Let me go off on a tangent for a moment. I received a disk from St. Elsewhere over the weekend with a client program from a smaller PACS company. The damn thing loaded VERY slowly, and the GUI was esoteric. I was actually in the middle of writing a hatchet-piece about the program in between call cases. However, the more I worked with the viewer in the process of digging up dirt on it, the more I found it useful, or put another way, the less I hated it. Thus, unfamiliarity in this business breeds contempt. Now, this particular program will never reach the level of Dalai-usability, but it wasn’t quite as bad as I first thought. There is a balance, a threshold of what works well for all immediately, and what will eventually work better than you think it will initially.
How much time will we give to checking out something new? Probably not enough. Again, we need to see quickly that your new process is better than the old way.

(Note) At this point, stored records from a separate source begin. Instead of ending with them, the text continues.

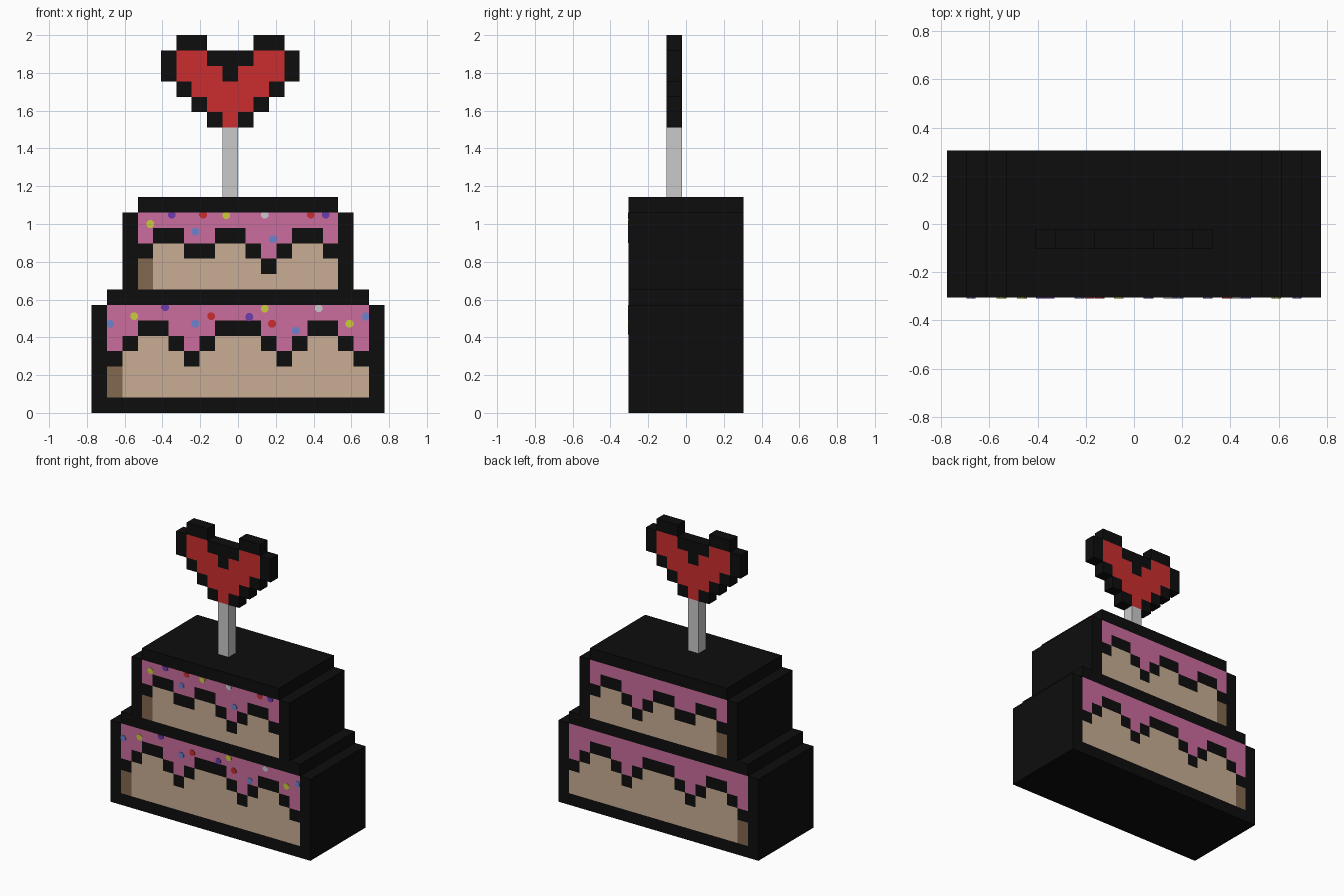
import bpy, bmesh, math

if "Cube" in bpy.data.objects:
    bpy.data.objects.remove(bpy.data.objects["Cube"])

CELL = 2 / 24.5          # size of one pixel block
DEPTH = 0.61             # cake depth
FRONT = -DEPTH / 2


def material(name, srgb):
    lin = [(c / 255 / 12.92) if c < 11 else ((c / 255 + 0.055) / 1.055) ** 2.4 for c in srgb]
    m = bpy.data.materials.new(name)
    m.diffuse_color = (*lin, 1)
    m.use_nodes = True
    m.node_tree.nodes["Principled BSDF"].inputs["Base Color"].default_value = m.diffuse_color
    return m


MATS = {
    "K": material("black_outline", (13, 13, 13)),
    "P": material("pink_icing", (203, 108, 157)),
    "T": material("tan_sponge", (200, 174, 148)),
    "B": material("brown_shadow", (130, 104, 78)),
    "R": material("red_heart", (203, 45, 46)),
    "W": material("light_grey", (202, 202, 202)),
    "Y": material("yellow_sprinkle", (203, 203, 60)),
    "V": material("violet_sprinkle", (108, 60, 172)),
    "S": material("blue_sprinkle", (108, 130, 205)),
}


def finish(bm, name, keys):
    mesh = bpy.data.meshes.new(name)
    bmesh.ops.recalc_face_normals(bm, faces=bm.faces)
    bm.to_mesh(mesh)
    bm.free()
    for k in keys:
        mesh.materials.append(MATS[k])
    ob = bpy.data.objects.new(name, mesh)
    bpy.context.collection.objects.link(ob)
    return ob


def pixel_solid(name, rows, x_mid, z0, y0, y1):
    """Extrude pixel art: coloured cells front and back, black rim."""
    keys = "K" + "".join(sorted(set("".join(rows)) - set("K.")))
    cells = {(i, j): c for j, row in enumerate(reversed(rows))
             for i, c in enumerate(row) if c != "."}
    left = x_mid - len(rows[0]) * CELL / 2
    bm, cache = bmesh.new(), {}

    def vert(i, j, y):
        if (i, j, y) not in cache:
            cache[i, j, y] = bm.verts.new((left + i * CELL, y, z0 + j * CELL))
        return cache[i, j, y]

    for (i, j), c in cells.items():
        ring = [(i, j), (i + 1, j), (i + 1, j + 1), (i, j + 1)]
        for y in (y0, y1):
            bm.faces.new([vert(*p, y) for p in ring]).material_index = keys.index(c)
        for k, (di, dj) in enumerate([(0, -1), (1, 0), (0, 1), (-1, 0)]):
            if (i + di, j + dj) not in cells:
                a, b = ring[k], ring[(k + 1) % 4]
                bm.faces.new([vert(*a, y0), vert(*b, y0), vert(*b, y1), vert(*a, y1)])
    return finish(bm, name, keys)


# Cake tiers
pixel_solid("lower_tier", [
    "." + "K" * 17 + ".",
    "K" + "P" * 17 + "K",
    "KPPKKPPPKKKPPPKKPPK",
    "KPKTTKPKTTTKPKTTKPK",
    "KKTTTTKTTTTTKTTTTKK",
    "KB" + "T" * 16 + "K",
    "KB" + "T" * 16 + "K",
    "K" * 19], 0, 0, FRONT, -FRONT)
pixel_solid("upper_tier", [
    "." + "K" * 13 + ".",
    "K" + "P" * 13 + "K",
    "KPKKPPKKPPPKKPK",
    "KKTTKKTTKPKTTKK",
    "KBTTTTTTTKTTTTK",
    "KB" + "T" * 12 + "K"], 0, 8 * CELL, FRONT, -FRONT)

# Heart topper and its stick
TOP_X, TOP_Y = -CELL / 2, -0.063
HEART_Z = 2 - 6 * CELL
pixel_solid("heart_topper", [
    ".KK...KK.",
    "KRRKKKRRK",
    "KRRRKRRRK",
    ".KRRRRRK.",
    "..KRRRK..",
    "...KRK..."], TOP_X, HEART_Z, TOP_Y - CELL / 2, TOP_Y + CELL / 2)

bm = bmesh.new()
bmesh.ops.create_cube(bm, size=1)
stick_bottom = 14 * CELL
bmesh.ops.scale(bm, vec=(CELL, CELL, HEART_Z - stick_bottom), verts=bm.verts)
bmesh.ops.translate(bm, vec=(TOP_X, TOP_Y, (HEART_Z + stick_bottom) / 2), verts=bm.verts)
finish(bm, "heart_stick", "W")

# Sprinkles: thin discs on the front icing, trimmed at the icing border
LOWER = (8.5 * CELL, 7 * CELL)    # half width and top of the lower icing
UPPER = (6.5 * CELL, 13 * CELL)
SPRINKLES = {
    "Y": [(-.465, 1.0), (-.063, 1.047), (-.55, .512), (.142, .552), (.59, .472)],
    "V": [(-.35, 1.05), (.464, 1.05), (-.386, .56), (.06, .508)],
    "R": [(-.185, 1.05), (.385, 1.05), (-.142, .512), (.18, .472)],
    "W": [(.142, 1.05), (.427, .555)],
    "S": [(-.227, .96), (.185, .92), (-.227, .472), (.306, .435), (.677, .51), (-.677, .472)],
}
NAMES = {"Y": "yellow", "V": "violet", "R": "red", "W": "white", "S": "blue"}
for key, spots in SPRINKLES.items():
    bm = bmesh.new()
    for x, z in spots:
        half, top = UPPER if z > 0.7 else LOWER
        disc = []
        for k in range(8):
            a = math.pi * (k + 0.5) / 4
            px = max(-half, min(half, x + 0.022 * math.cos(a)))
            pz = min(top, z + 0.022 * math.sin(a))
            disc.append(bm.verts.new((px, FRONT - 0.003, pz)))
        face = bm.faces.new(disc)
        ext = bmesh.ops.extrude_face_region(bm, geom=[face], use_keep_orig=True)
        bmesh.ops.translate(bm, vec=(0, 0.003, 0),
                            verts=[v for v in ext["geom"] if isinstance(v, bmesh.types.BMVert)])
    bmesh.ops.remove_doubles(bm, verts=bm.verts, dist=1e-5)
    finish(bm, NAMES[key] + "_sprinkles", key)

Hopefully, PACS admins and IT types are allowed to look at the back-end of the system as well as the front. The best GUI in the world is useless if its underpinnings don’t work well. The support folks need to be checking out the administrative tools, ease of fixing studies, and ten dozen other things that I couldn’t even begin to name. Yes, I do indeed acknowledge their importance!
The part usability plays in the purchase goes right back to who is really in charge. If the rads ignore the job of selection, and just depend on the proverbial “someone else” to do the picking, then it probably doesn’t matter at all. The same is true if the rads are excluded from the decision altogether. (It happens, trust me.)

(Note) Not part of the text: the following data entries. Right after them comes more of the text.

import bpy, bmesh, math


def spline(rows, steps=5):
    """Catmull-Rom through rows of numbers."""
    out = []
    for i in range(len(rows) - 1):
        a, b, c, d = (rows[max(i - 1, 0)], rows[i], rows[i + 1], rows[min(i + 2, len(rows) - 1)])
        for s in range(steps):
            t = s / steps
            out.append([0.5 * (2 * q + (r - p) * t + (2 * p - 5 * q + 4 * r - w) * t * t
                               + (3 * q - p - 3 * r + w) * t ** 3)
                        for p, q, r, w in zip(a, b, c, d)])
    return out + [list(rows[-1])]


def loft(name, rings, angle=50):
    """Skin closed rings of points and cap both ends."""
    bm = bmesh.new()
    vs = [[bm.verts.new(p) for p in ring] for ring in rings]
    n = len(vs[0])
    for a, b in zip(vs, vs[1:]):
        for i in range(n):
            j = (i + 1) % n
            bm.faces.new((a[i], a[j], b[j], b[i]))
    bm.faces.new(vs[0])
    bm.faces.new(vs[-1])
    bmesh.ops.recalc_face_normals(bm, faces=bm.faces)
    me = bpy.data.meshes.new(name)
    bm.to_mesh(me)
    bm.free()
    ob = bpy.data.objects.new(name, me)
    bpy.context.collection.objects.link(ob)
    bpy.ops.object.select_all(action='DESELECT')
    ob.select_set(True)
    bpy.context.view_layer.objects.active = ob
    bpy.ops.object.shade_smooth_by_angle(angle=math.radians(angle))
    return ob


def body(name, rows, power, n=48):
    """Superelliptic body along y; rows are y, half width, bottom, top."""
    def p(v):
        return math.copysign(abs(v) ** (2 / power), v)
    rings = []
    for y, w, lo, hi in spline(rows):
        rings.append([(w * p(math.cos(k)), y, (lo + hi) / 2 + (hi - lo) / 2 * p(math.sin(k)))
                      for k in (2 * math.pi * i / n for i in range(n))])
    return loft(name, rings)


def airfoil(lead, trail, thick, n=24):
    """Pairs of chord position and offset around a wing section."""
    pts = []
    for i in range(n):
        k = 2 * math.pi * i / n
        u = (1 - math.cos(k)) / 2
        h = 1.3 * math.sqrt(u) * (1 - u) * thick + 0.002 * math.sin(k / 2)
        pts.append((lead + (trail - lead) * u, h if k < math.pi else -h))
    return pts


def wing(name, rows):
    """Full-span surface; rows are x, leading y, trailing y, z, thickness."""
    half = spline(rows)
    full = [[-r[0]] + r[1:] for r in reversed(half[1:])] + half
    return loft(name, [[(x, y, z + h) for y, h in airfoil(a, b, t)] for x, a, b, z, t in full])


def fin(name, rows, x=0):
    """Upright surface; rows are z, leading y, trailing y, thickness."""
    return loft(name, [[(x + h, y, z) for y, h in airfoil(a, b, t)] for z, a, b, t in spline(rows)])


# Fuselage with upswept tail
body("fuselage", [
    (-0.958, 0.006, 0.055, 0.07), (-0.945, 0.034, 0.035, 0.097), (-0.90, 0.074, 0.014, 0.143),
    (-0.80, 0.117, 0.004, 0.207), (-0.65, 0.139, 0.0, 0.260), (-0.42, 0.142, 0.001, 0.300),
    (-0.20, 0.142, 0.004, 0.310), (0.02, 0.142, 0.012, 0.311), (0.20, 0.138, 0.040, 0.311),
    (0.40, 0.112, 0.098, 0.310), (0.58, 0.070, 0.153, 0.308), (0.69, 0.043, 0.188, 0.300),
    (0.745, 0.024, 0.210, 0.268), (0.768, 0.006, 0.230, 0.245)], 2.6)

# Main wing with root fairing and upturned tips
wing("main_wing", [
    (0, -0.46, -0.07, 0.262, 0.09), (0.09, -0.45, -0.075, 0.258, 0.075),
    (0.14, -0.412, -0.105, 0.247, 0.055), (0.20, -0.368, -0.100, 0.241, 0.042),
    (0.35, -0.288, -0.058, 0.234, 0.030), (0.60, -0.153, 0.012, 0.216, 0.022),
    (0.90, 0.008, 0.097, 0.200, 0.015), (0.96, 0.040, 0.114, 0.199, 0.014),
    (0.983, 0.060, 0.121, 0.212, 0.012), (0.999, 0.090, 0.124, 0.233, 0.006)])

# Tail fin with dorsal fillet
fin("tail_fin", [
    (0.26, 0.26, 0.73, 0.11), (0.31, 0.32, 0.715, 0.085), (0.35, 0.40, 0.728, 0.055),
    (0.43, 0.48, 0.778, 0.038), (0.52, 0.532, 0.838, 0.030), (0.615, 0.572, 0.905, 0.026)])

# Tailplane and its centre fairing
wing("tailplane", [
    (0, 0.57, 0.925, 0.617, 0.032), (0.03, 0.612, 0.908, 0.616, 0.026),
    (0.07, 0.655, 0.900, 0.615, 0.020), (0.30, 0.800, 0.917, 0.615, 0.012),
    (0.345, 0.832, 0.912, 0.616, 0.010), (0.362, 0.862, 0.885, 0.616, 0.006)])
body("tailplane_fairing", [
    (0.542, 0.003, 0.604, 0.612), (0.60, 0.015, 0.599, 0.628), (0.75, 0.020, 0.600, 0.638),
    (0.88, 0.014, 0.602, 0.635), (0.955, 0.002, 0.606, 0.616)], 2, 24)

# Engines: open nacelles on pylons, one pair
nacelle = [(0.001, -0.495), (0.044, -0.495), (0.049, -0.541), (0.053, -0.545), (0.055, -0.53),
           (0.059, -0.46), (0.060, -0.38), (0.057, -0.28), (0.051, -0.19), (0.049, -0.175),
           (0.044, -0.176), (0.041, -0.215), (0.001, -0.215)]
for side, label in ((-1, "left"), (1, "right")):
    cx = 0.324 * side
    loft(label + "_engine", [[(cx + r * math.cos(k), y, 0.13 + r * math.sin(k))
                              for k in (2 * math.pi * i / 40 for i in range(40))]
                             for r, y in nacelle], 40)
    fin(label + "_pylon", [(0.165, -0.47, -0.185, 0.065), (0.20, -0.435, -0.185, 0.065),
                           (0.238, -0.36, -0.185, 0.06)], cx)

And it needs to be stated that usability is in the eyes (and mouse) of the beholder. One of my senior partners proclaimed for the first time yesterday that he vastly prefers Agfa Impax 6 to Amicas LightBeam. Why? Because with Impax, you can access the ruler tool via the right-click menu, and with LightBeam, you have to scoot the mouse up to the tool-bar. The other features (no matter how well or poorly done) don’t matter to him one bit, at least they didn’t yesterday. Now, my other 27 partners think just the opposite, but you see the dilemma. Whom should the designers target? Why me, of course!

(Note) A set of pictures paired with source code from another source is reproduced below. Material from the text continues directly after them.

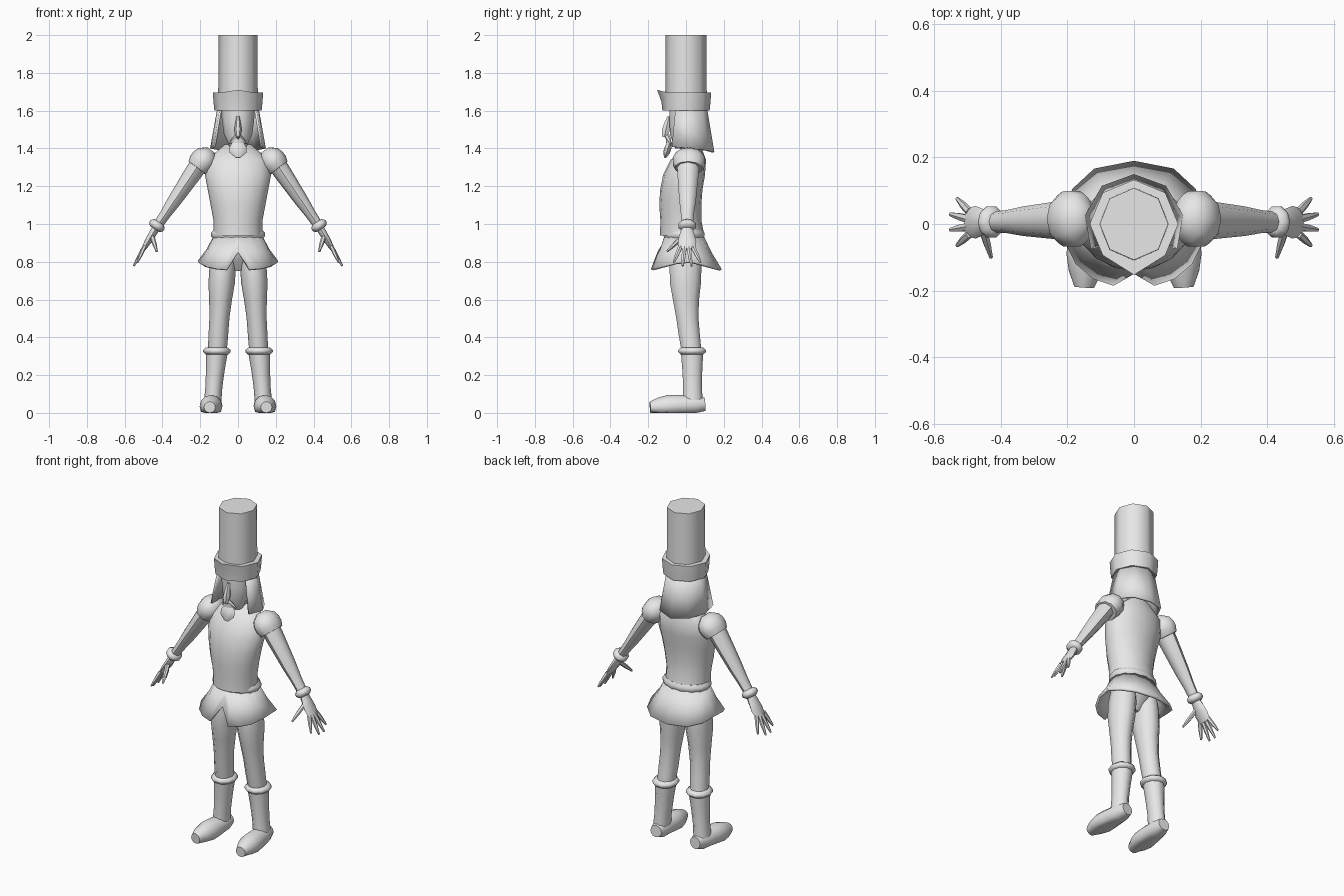
import bpy, bmesh, math
from mathutils import Vector

cube = bpy.data.objects.get("Cube")
if cube:
    bpy.data.objects.remove(cube, do_unlink=True)

GREY = (.8, .8, .8, 1)
material = bpy.data.materials.new("plain grey")
material.use_nodes = True
material.diffuse_color = GREY
material.node_tree.nodes["Principled BSDF"].inputs["Base Color"].default_value = GREY


def finish(name, bm, mirror=False, thickness=0):
    """Turn a bmesh into a shaded object, mirrored or thickened if asked."""
    bmesh.ops.recalc_face_normals(bm, faces=bm.faces)
    mesh = bpy.data.meshes.new(name)
    bm.to_mesh(mesh)
    bm.free()
    mesh.materials.append(material)
    part = bpy.data.objects.new(name, mesh)
    bpy.context.collection.objects.link(part)
    bpy.ops.object.select_all(action='DESELECT')
    part.select_set(True)
    bpy.context.view_layer.objects.active = part
    bpy.ops.object.shade_smooth_by_angle(angle=math.radians(50))
    if mirror:
        part.modifiers.new("mirror", 'MIRROR').use_clip = True
    if thickness:
        solidify = part.modifiers.new("thickness", 'SOLIDIFY')
        solidify.thickness = thickness
    return part


def bridge(bm, rows, closed):
    """Join neighbouring rows of vertices with quads."""
    for low, high in zip(rows, rows[1:]):
        for i in range(0 if closed else 1, len(low)):
            bm.faces.new((low[i - 1], low[i], high[i], high[i - 1]))


def add_tube(bm, start, end, widths, flat=1, flat_end=None, bow=0, upright=False, sides=8):
    """Skin evenly spaced elliptical rings; flat is depth over width, bow moves the middle in y."""
    start, end = Vector(start), Vector(end)
    flat_end = flat_end or flat
    axis = Vector((0, 0, 1)) if upright else (end - start).normalized()
    depth_axis = Vector((0, 0, 1)) if abs(axis.y) > .9 else Vector((0, 1, 0))
    across = depth_axis.cross(axis).normalized()
    depth_axis = axis.cross(across)
    rings = []
    for n, width in enumerate(widths):
        t = n / (len(widths) - 1)
        centre = start.lerp(end, t) + Vector((0, bow * math.sin(math.pi * t), 0))
        depth = width * (flat + (flat_end - flat) * t)
        ring = []
        for i in range(sides):
            turn = math.tau * i / sides
            offset = across * width * math.cos(turn) + depth_axis * depth * math.sin(turn)
            ring.append(bm.verts.new(centre + offset))
        rings.append(ring)
    bridge(bm, rings, closed=True)
    bm.faces.new(rings[0])
    bm.faces.new(rings[-1])


def tube(name, start, end, widths, mirror=False, **shape):
    """Make one tube as its own object."""
    bm = bmesh.new()
    add_tube(bm, start, end, widths, **shape)
    return finish(name, bm, mirror)


def half_sheet(name, rows, thickness):
    """Skin rows of points running front to back on one side, then mirror them."""
    bm = bmesh.new()
    bridge(bm, [[bm.verts.new(point) for point in row] for row in rows], closed=False)
    finish(name, bm, True, thickness)


# Tall hat and its band, which rises to a peak in front
tube("hat", (0, 0, 1.64), (0, 0, 2), [.105, .103], flat=1.05)
band = tube("hat_band", (0, 0, 1.6), (0, 0, 1.695), [.125, .13, .133])
for vert in band.data.vertices:
    if vert.co.z > 1.68 and vert.co.y < -.1:
        vert.co += Vector((0, -.02, .015))

# Head and face
tube("head", (0, -.02, 1.4), (0, 0, 1.62), [.04, .075, .085, .09], upright=True, sides=10)
tube("neck", (0, .025, 1.36), (0, .01, 1.46), [.05, .045])
tube("nose", (0, -.115, 1.46), (0, -.09, 1.57), [.012, .02, .015, .008], flat=1.2, sides=6)
tube("moustache", (0, -.1, 1.465), (.045, -.08, 1.425), [.014, .012, .004], mirror=True, sides=6)
tube("mouth", (0, -.093, 1.43), (0, -.093, 1.45), [.03, .03], flat=.5, sides=6)
tube("beard", (0, -.112, 1.35), (0, -.085, 1.435), [.012, .045, .045, .03], flat=.4)

# Flared shoulder-length hair, open at the face
hair_rows = []
for drop in range(3):
    row = []
    for step in range(4):
        turn = math.radians(60 + 40 * step)
        radius = .11 + .02 * drop
        row.append(Vector((radius * math.sin(turn), -radius * math.cos(turn),
                           1.62 - drop * (.105 + .005 * step))))
    hair_rows.append(row)
half_sheet("hair", hair_rows, .012)

# Jacket body and belt
tube("torso", (0, -.02, .94), (0, .04, 1.42), [.13, .13, .145, .16, .175, .165, .07],
     flat=.9, flat_end=.5, bow=-.035, upright=True, sides=16)
tube("belt", (0, -.01, .92), (0, -.01, .968), [.13, .143, .143, .13], flat=.78, sides=14)

# Flared jacket skirt with a notch in front, hem lowest at front and back
waist, middle, hem = [], [], []
STEPS = 8
for i in range(STEPS + 1):
    turn = math.pi * (i / STEPS) ** 1.3
    side, front = max(math.sin(turn), 0), math.cos(turn)
    if i == STEPS:
        side = 0
    top = Vector((.132 * side, -.01 - .105 * front, .935))
    low = Vector((.215 * side ** .8, -.19 * front, .81 - .05 * abs(front)))
    if i == 0:
        low += Vector((0, .04, .095))
    waist.append(top)
    middle.append(top.lerp(low, .5) - Vector((top.x, top.y, 0)) * .06)
    hem.append(low)
half_sheet("jacket_skirt", [waist, middle, hem], .014)

# Trousers
tube("hips", (0, 0, .93), (0, 0, .75), [.12, .13, .09, .03], flat=.75, sides=12)
tube("leg", (.075, 0, .87), (.11, .03, .32), [.06, .07, .07, .06, .053, .052, .05],
     flat=1.3, flat_end=1.1, bow=-.015, upright=True, mirror=True, sides=10)

# Boots, with soles flattened on the ground
tube("boot_cuff", (.112, .032, .31), (.112, .032, .345), [.06, .072, .072, .06],
     flat=1.07, mirror=True, sides=10)
tube("boot_shaft", (.135, .036, .05), (.112, .032, .32), [.046, .045, .05, .058],
     flat=1.2, flat_end=1.07, upright=True, mirror=True, sides=10)
foot = tube("boot_foot", (.13, .1, .045), (.15, -.19, .03), [.035, .05, .054, .058, .06, .05, .03],
            mirror=True, sides=12)
for vert in foot.data.vertices:
    vert.co.z = max(vert.co.z, 0)

# Puffed sleeves, arms and wrist cuffs
tube("sleeve_puff", (.142, .018, 1.39), (.215, .014, 1.295), [.025, .06, .07, .07, .06],
     flat=1.25, mirror=True, sides=10)
tube("arm", (.19, .012, 1.34), (.43, .006, .985), [.05, .047, .042, .037, .029, .025],
     flat=1.2, mirror=True)
tube("wrist_cuff", (.417, .006, 1.01), (.441, .006, .973), [.03, .044, .044, .03],
     flat=1.1, mirror=True, sides=10)

# Hand: flat palm, four fanned fingers and a thumb
hand = bmesh.new()
add_tube(hand, (.43, .006, .985), (.5, .005, .868), [.022, .02, .018, .012], flat=1.2, flat_end=3.5)
for finger in range(4):
    spread = finger - 1.5
    shorter = .01 * spread * spread
    add_tube(hand, (.495, .003 + .022 * spread, .88),
             (.555 - shorter, .006 + .047 * spread, .775 + shorter),
             [.011, .01, .005], flat=1.2, sides=6)
add_tube(hand, (.455, -.015, .935), (.43, -.1, .855), [.013, .012, .006], sides=6)
finish("hand", hand, True)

How much is a good design worth? That’s somewhat of a trick question. In the PACS business, there is a significant disconnect between price and design. I don’t have to go there again, do I? Designing a program that actually works properly in the hands of real users might well cost more that just letting the engineers/designers/programmers run loose. There should be numerous iterations of redesign and retesting with real live radiologists, especially those who do not already use the company’s product. That’s a hard process to quantify and deciding what it’s really worth is even harder.
I’ve been preaching about GUI design for years and years. It’s nice to see the concept finally get some attention, and I really appreciate hearing from the guys on the front lines in this effort. Will their hard work pay off? It should! The better, more usable PACS should sell better than the clunker, but that may not work so well in the real world, where IT may decide to purchase from the company that “no one ever gets fired for chosing,” whichever that might be this week. But keep up the good work guys; sooner or later someone WILL be fired for picking an unusable system. Someday. I promise.